Editor's note: Edward P. Djerejian is the founding director of Rice University's James A. Baker III Institute for Public Policy. He formerly was U.S. ambassador to Syria and Israel and assistant secretary of state for Near Eastern Affairs.
By Edward P. Djerejian - Special to CNN
The Syrian regime under President Bashar al-Assad approached the outset of the Arab awakening in Tunisia and Egypt in a state of politico-psychological denial.
Pronouncing that Syria was immune from the tectonic shifts in the political landscape of the Middle East because of its Pan-Arab credentials and steadfastness against Israel, al-Assad's regime had a rude awakening when the youth of Daraa in southern Syria protested openly in March 2011 for their individual rights and against the systemic corruption of the ruling elite.

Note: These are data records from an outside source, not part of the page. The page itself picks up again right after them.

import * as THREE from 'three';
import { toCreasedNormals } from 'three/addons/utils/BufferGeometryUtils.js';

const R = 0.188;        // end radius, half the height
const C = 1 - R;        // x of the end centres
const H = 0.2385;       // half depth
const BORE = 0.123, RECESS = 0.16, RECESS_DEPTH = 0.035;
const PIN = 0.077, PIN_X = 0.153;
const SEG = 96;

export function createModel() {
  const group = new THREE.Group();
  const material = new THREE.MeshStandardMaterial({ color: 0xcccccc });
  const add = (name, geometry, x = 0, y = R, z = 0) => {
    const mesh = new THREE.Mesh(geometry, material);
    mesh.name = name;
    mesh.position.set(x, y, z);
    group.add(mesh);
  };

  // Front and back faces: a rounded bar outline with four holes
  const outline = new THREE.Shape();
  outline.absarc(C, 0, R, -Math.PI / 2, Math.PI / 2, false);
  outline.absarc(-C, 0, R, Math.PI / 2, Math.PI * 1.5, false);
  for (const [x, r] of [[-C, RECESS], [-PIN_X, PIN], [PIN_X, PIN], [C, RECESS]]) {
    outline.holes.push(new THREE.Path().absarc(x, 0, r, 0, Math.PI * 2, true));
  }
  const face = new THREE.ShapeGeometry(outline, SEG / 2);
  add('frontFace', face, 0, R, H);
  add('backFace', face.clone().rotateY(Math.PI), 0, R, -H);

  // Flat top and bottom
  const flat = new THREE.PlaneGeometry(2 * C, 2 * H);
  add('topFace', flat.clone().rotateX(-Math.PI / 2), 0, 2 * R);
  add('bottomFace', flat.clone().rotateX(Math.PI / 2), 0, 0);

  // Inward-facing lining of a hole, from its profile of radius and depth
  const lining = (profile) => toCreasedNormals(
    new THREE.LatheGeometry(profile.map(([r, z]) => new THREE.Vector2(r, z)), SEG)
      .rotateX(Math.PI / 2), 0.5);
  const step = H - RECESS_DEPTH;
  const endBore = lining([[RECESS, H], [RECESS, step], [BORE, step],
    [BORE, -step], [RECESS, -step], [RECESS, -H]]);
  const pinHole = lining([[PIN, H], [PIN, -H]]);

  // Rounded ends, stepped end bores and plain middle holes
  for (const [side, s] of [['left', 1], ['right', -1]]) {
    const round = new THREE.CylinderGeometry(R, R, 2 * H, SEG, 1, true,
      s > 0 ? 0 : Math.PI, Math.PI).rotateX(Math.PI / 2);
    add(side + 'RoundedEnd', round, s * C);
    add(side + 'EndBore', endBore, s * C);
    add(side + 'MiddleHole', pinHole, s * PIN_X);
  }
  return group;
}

The regime cynically labeled the protestors as foreign agents and terrorists and opted deliberately for armed repression of its own citizens. The peaceful protests quickly spread to other urban centers, and the tragic pattern of violent repression and loss of life has characterized the now long and painful agony of the Syrian people whose suffering is worsening.
It is important to note that in the first instance al-Assad was given a pass and political space to get in front of the reform movement by his own people, the Arab countries and the international community for two basic reasons: First, the prospect of instability and, in the worst case scenario, civil war and sectarian violence in Syria threatens Syria's neighbors, the region and the international community as a whole; second, al-Assad came to power in 2000 with the aura of a young reformist president and the promise of a "Damascus Spring."
Al-Assad turned out to be a false reformer. I remember a meeting I had with him in 2003 in Damascus, and I asked him why the reform movement seemed to be stalled in Syria. He answered that the people had to be ready for structural reforms and one had to proceed slowly and deliberately with, first, administrative reforms. I concluded at the time that he was in no hurry to push for reforms, but was struck when I heard this same incremental approach repeated in public statements by the regime in Damascus in the spring and summer of 2011.
It was clear that al-Assad and his circle had opted for regime survival at all costs and to try to get away with the minimal reforms possible that they could control and dictate.
That approach has led to the deepening crisis in Syria today, with increasing military defections to the Free Syrian Army and growing unrest and clashes in the country that is now spreading to the key cities of Aleppo and Damascus. When these two urban centers become the focal point of struggle, the end of the regime will be at hand. No one can predict when and how the regime will collapse, but its legitimacy has been totally discredited.